At space industry conference SATELLITE in May, Jeff Bezos did the billionaire-with-a-vision thing and unveiled Blue Origin’s lunar lander. As is routine, the internet tweeted hot takes of his presentation nearly in realtime, not even taking the time to let him finish, much less spend a moment thinking about it.
I understand his ambitions in the context of the Space Studies Institute, which is “rebooting” with a conference in Seattle later this year. SSI was founded by physicist Gerard O’Neill, who Bezos studied under at Princeton and even cited in the opening of the SATELLITE talk.
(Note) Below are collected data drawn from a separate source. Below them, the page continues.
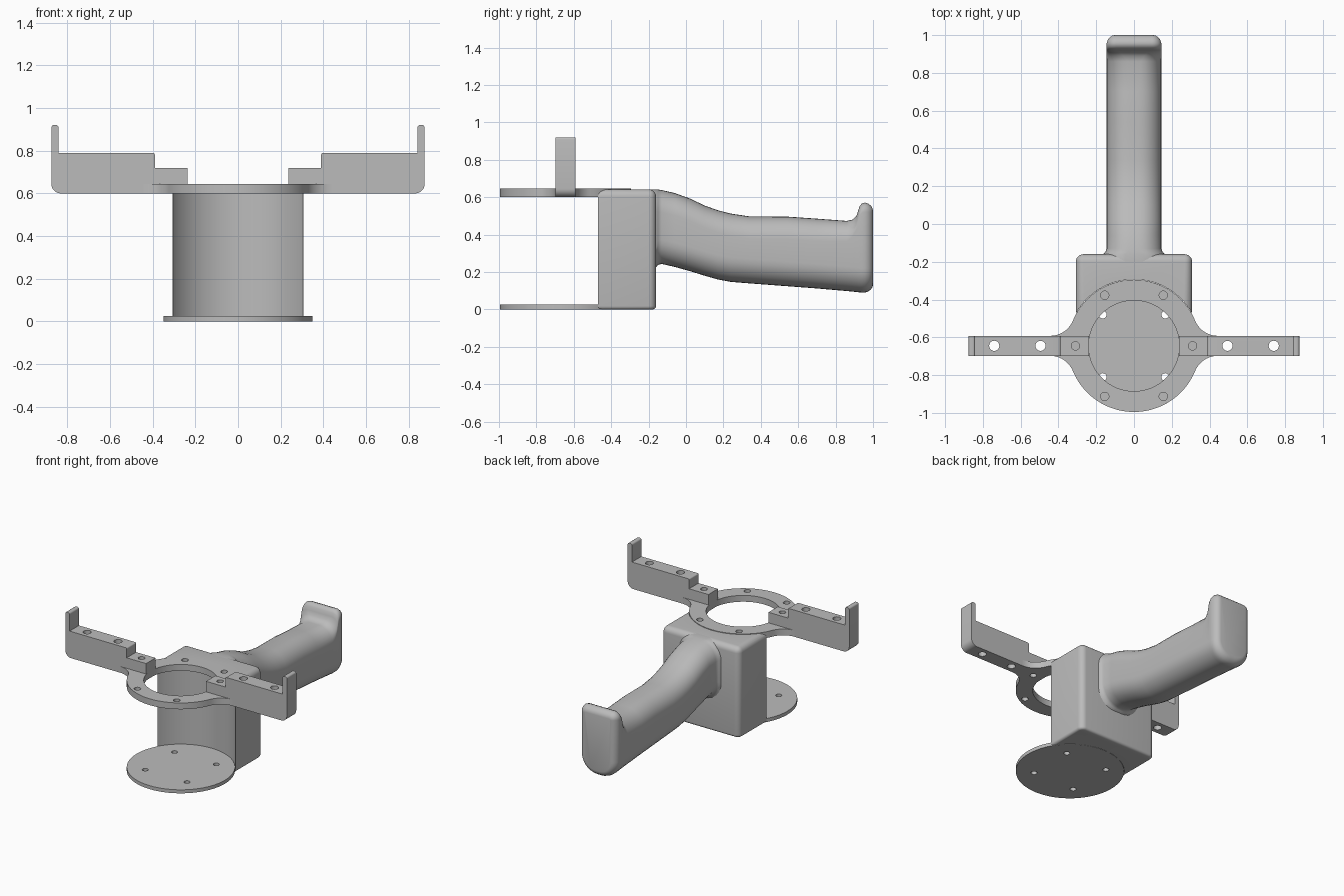
import bpy, bmesh
from math import sin, cos, pi, atan2, sqrt
from mathutils import Vector

if "Cube" in bpy.data.objects:
    bpy.data.objects.remove(bpy.data.objects["Cube"], do_unlink=True)

grey = bpy.data.materials.new("plain grey")
grey.use_nodes = True
GREY = (0.5, 0.5, 0.5, 1)
grey.diffuse_color = GREY
grey.node_tree.nodes["Principled BSDF"].inputs["Base Color"].default_value = GREY

CY = -0.645      # shared centre line of ring, base and body recess
ARM_HALF = 0.053


def add_object(name, bm):
    bmesh.ops.recalc_face_normals(bm, faces=bm.faces)
    mesh = bpy.data.meshes.new(name)
    bm.to_mesh(mesh)
    bm.free()
    mesh.materials.append(grey)
    obj = bpy.data.objects.new(name, mesh)
    bpy.context.collection.objects.link(obj)
    return obj


def extrude(bm, points, offset):
    face = bm.faces.new([bm.verts.new(p) for p in points])
    new = bmesh.ops.extrude_face_region(bm, geom=[face])["geom"]
    verts = [v for v in new if isinstance(v, bmesh.types.BMVert)]
    bmesh.ops.translate(bm, verts=verts, vec=Vector(offset))


def arc(cx, cy, r, a0, a1, n):
    return [(cx + r * cos(a0 + (a1 - a0) * i / n), cy + r * sin(a0 + (a1 - a0) * i / n))
            for i in range(n + 1)]


def drill(obj, spots, lo=-0.1, hi=1.2):
    """Cut round openings (x, y, radius, sides) along z."""
    bm = bmesh.new()
    for x, y, r, n in spots:
        ring = arc(x, y, r, 0, 2 * pi, n)[:-1]
        extrude(bm, [(px, py, lo) for px, py in ring], (0, 0, hi - lo))
    cutter = add_object("cutter", bm)
    cutter.hide_render = True
    mod = obj.modifiers.new("drill", "BOOLEAN")
    mod.operation, mod.solver, mod.object = "DIFFERENCE", "EXACT", cutter
    bpy.context.view_layer.objects.active = obj
    bpy.ops.object.modifier_apply(modifier=mod.name)
    bpy.data.objects.remove(cutter, do_unlink=True)


def smooth(obj, angle=0.6):
    bpy.ops.object.select_all(action="DESELECT")
    obj.select_set(True)
    bpy.context.view_layer.objects.active = obj
    bpy.ops.object.shade_smooth_by_angle(angle=angle)


# Base disc with four screw holes
bm = bmesh.new()
extrude(bm, [(x, y, 0) for x, y in arc(0, CY, 0.35, 0, 2 * pi, 96)[:-1]], (0, 0, 0.025))
base = add_object("base_disc", bm)
drill(base, [(sx * 0.165, CY + sy * 0.165, 0.02, 20) for sx in (-1, 1) for sy in (-1, 1)])
smooth(base)

# Top ring, flaring into the arms with concave fillets
R, F = 0.35, 0.13
fx = sqrt((R + F) ** 2 - (ARM_HALF + F) ** 2)
fy = ARM_HALF + F
ang = atan2(fy, fx)
quarter = arc(fx, fy, F, -pi / 2, ang - pi, 12) + arc(0, 0, R, ang, pi / 2, 20)[1:]
half = quarter + [(-x, y) for x, y in quarter[-2::-1]]
outline = half + [(-x, -y) for x, y in half]
bm = bmesh.new()
extrude(bm, [(x, CY + y, 0.6) for x, y in outline], (0, 0, 0.045))
ring = add_object("top_ring", bm)
holes = [(0, CY, 0.24, 96)]
holes += [(sx * 0.155, CY + sy * 0.268, 0.022, 20) for sx in (-1, 1) for sy in (-1, 1)]
holes += [(sx * 0.31, CY, 0.022, 20) for sx in (-1, 1)]
drill(ring, holes)
smooth(ring)

# Stepped arms with upright end tabs
side = [(0.237, 0.6)] + arc(0.83, 0.645, 0.045, -pi / 2, 0, 8)
side += arc(0.863, 0.908, 0.012, 0, pi / 2, 4) + arc(0.853, 0.908, 0.012, pi / 2, pi, 4)
side += [(0.841, 0.79)] + arc(0.398, 0.782, 0.008, pi / 2, pi, 3)
side += [(0.39, 0.72), (0.237, 0.72)]
for name, s in (("left_arm", 1), ("right_arm", -1)):
    bm = bmesh.new()
    extrude(bm, [(s * x, CY - ARM_HALF, z) for x, z in side], (0, 2 * ARM_HALF, 0))
    arm = add_object(name, bm)
    drill(arm, [(s * x, CY, r, 20) for x, r in ((0.31, 0.022), (0.495, 0.027), (0.74, 0.027))])
    smooth(arm)

# Body block, rounded and hollowed by a round recess at the front
X, Y0, Y1, TOP = 0.308, -0.47, -0.16, 0.642
bm = bmesh.new()
extrude(bm, [(-X, Y0, 0), (X, Y0, 0), (X, Y1, 0), (-X, Y1, 0)], (0, 0, TOP))
rounded = [e for e in bm.edges
           if all(v.co.z > 0.3 for v in e.verts) or all(v.co.y > -0.3 for v in e.verts)
           and any(v.co.z > 0.3 for v in e.verts)]
bmesh.ops.bevel(bm, geom=rounded, offset=0.04, segments=6, profile=0.5, affect="EDGES")
bottom = [e for e in bm.edges if all(v.co.z < 0.001 for v in e.verts)]
bmesh.ops.bevel(bm, geom=bottom, offset=0.018, segments=4, profile=0.5, affect="EDGES")
body = add_object("body_block", bm)
drill(body, [(0, CY, 0.352, 96)])
smooth(body)


# Handle lofted through rounded sections
def section(y, zb, zt, hw, rt, rb, inset):
    hw, zb, zt = hw - inset, zb + inset, zt - inset
    rt, rb = max(rt - inset, 0.01), max(rb - inset, 0.01)
    pts = arc(hw - rt, zt - rt, rt, 0, pi / 2, 8) + arc(rt - hw, zt - rt, rt, pi / 2, pi, 8)
    pts += arc(rb - hw, zb + rb, rb, pi, 1.5 * pi, 8) + arc(hw - rb, zb + rb, rb, -pi / 2, 0, 8)
    return [(x, y, z) for x, z in pts]


W = 0.145
stations = [  # y, bottom, top, half width, top radius, bottom radius, inset
    (-0.2, 0.22, 0.642, 0.168, 0.12, 0.13, 0),
    (-0.16, 0.225, 0.642, 0.165, 0.12, 0.13, 0),
    (-0.15, 0.238, 0.641, 0.152, 0.12, 0.13, 0),
    (-0.13, 0.243, 0.638, W, 0.12, 0.13, 0),
    (-0.06, 0.227, 0.622, W, 0.12, 0.13, 0),
    (0.02, 0.205, 0.593, W, 0.12, 0.13, 0),
    (0.1, 0.18, 0.555, W, 0.12, 0.13, 0),
    (0.17, 0.16, 0.53, W, 0.12, 0.13, 0),
    (0.24, 0.147, 0.512, W, 0.12, 0.13, 0),
    (0.34, 0.139, 0.497, W, 0.12, 0.13, 0),
    (0.54, 0.124, 0.496, W, 0.12, 0.13, 0),
    (0.7, 0.112, 0.485, W, 0.12, 0.13, 0),
    (0.86, 0.098, 0.473, W, 0.11, 0.13, 0),
    (0.89, 0.095, 0.48, W, 0.09, 0.13, 0),
    (0.91, 0.093, 0.498, W, 0.07, 0.13, 0),
    (0.92, 0.092, 0.525, W, 0.055, 0.13, 0),
    (0.927, 0.091, 0.55, W, 0.05, 0.13, 0),
    (0.94, 0.09, 0.566, W, 0.05, 0.13, 0),
    (0.957, 0.09, 0.571, W, 0.05, 0.13, 0),
    (0.975, 0.09, 0.571, W, 0.05, 0.13, 0.006),
    (0.99, 0.09, 0.571, W, 0.05, 0.13, 0.018),
    (0.997, 0.09, 0.571, W, 0.05, 0.13, 0.03),
    (1.0, 0.09, 0.571, W, 0.05, 0.13, 0.042),
]
bm = bmesh.new()
loops = [[bm.verts.new(p) for p in section(*s)] for s in stations]
for a, b in zip(loops, loops[1:]):
    for i in range(len(a)):
        j = (i + 1) % len(a)
        bm.faces.new((a[i], a[j], b[j], b[i]))
bm.faces.new(loops[0])
bm.faces.new(loops[-1])
smooth(add_object("handle", bm), 0.9)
He also echoed many of the assertions in O’Neill’s own late-life “vision” presentation quite directly:
There is a strong correlation between energy use and standard of living.
Earth is finite and gravity is strong, so we must exploit in-space material and energy resources.
NASA is too conservative, we need to harness the power of capitalism to progress.
To expand we need not grand goals, but iterative investment in infrastructure.
To bootstrap space colonization we must stay on the moon, not only visit.
We need to make beautiful, enjoyable space habitats if we’re going to live there. This means nature, which requires scale.
Bezos even showed renderings of future space habitats that mimicked those from O’Neill’s The High Frontier.
These graphics have been soundly mocked for including farms, wildlife, and replica cities. But the originals were unrealistically suburban, themselves, in a purposeful attempt to bring familiarity to the concept. He was trying to inspire and sell a vision for our distant future, not predict or prescribe it.
Earth is the best planet, it isn't close. We do need to protect it, it's essential, it's our job. We're now big enough now to hurt this planet.
There was also a lot of hand-wringing about our captains of industry giving up on Earth. Yet the presentation was peppered with “we must take care of Earth” statements to an annoying degree. Many observers seem upset by the fatalism around energy; Earth is finite and there is an upper limit on our use of energy. But we cannot use simply use less because human well-being is correlated with energy use, and not enough of us would prefer to make fewer humans.
Again, this is long-term worrying from the man who has spent $42 million helping to build a 10,000 year clock. It is an uncomfortable truth but also basic science. Get over it and start working on the (social) problem.
Rigidity is characteristic of a system which is just about to be replaced something better.
I myself have some discomfort with one component of Bezos’s vision. Given that NASA today is conservative and underfunded, he follows in the footsteps of his mentor, who concluded that government is feckless and only business can make the future. This is natural puddle thinking, since the business world has given us Amazon and thus Blue Origin.
In the short term, I think his pep talk to entrepreneurs is well aimed. Capitalism is the most powerful organizing function we have, at least in the West.
In the long term, as we progress into space while also confronting the challenges of a changing planet, to assume today’s means of organizing our resources will suffice seems akin to asserting our space habitats will have red barns and open crop fields.
While I’m musing about Bezos’s lunar ambitions, I have to note the contrast with Elon Musk. The Blue Origin presentation threw plenty of shade at SpaceX: asserting that Mars is simply too far for the communications we need to bootstrap, gloating about on-time launch records and availability despite weather, and differentiating between refurbishment and ready reuse of flight vehicles.
Musk was far less subtle in reacting, tweeting a modified image of the lunar lander that read “blue balls” to the roaring approval of his shitposting followers. This was 6 hours after subtweeting his approval of a reckless Tesla porn video.
The contrast in the public presence and the inevitable community of admirers attracted to each of our space oligarchs is remarkable.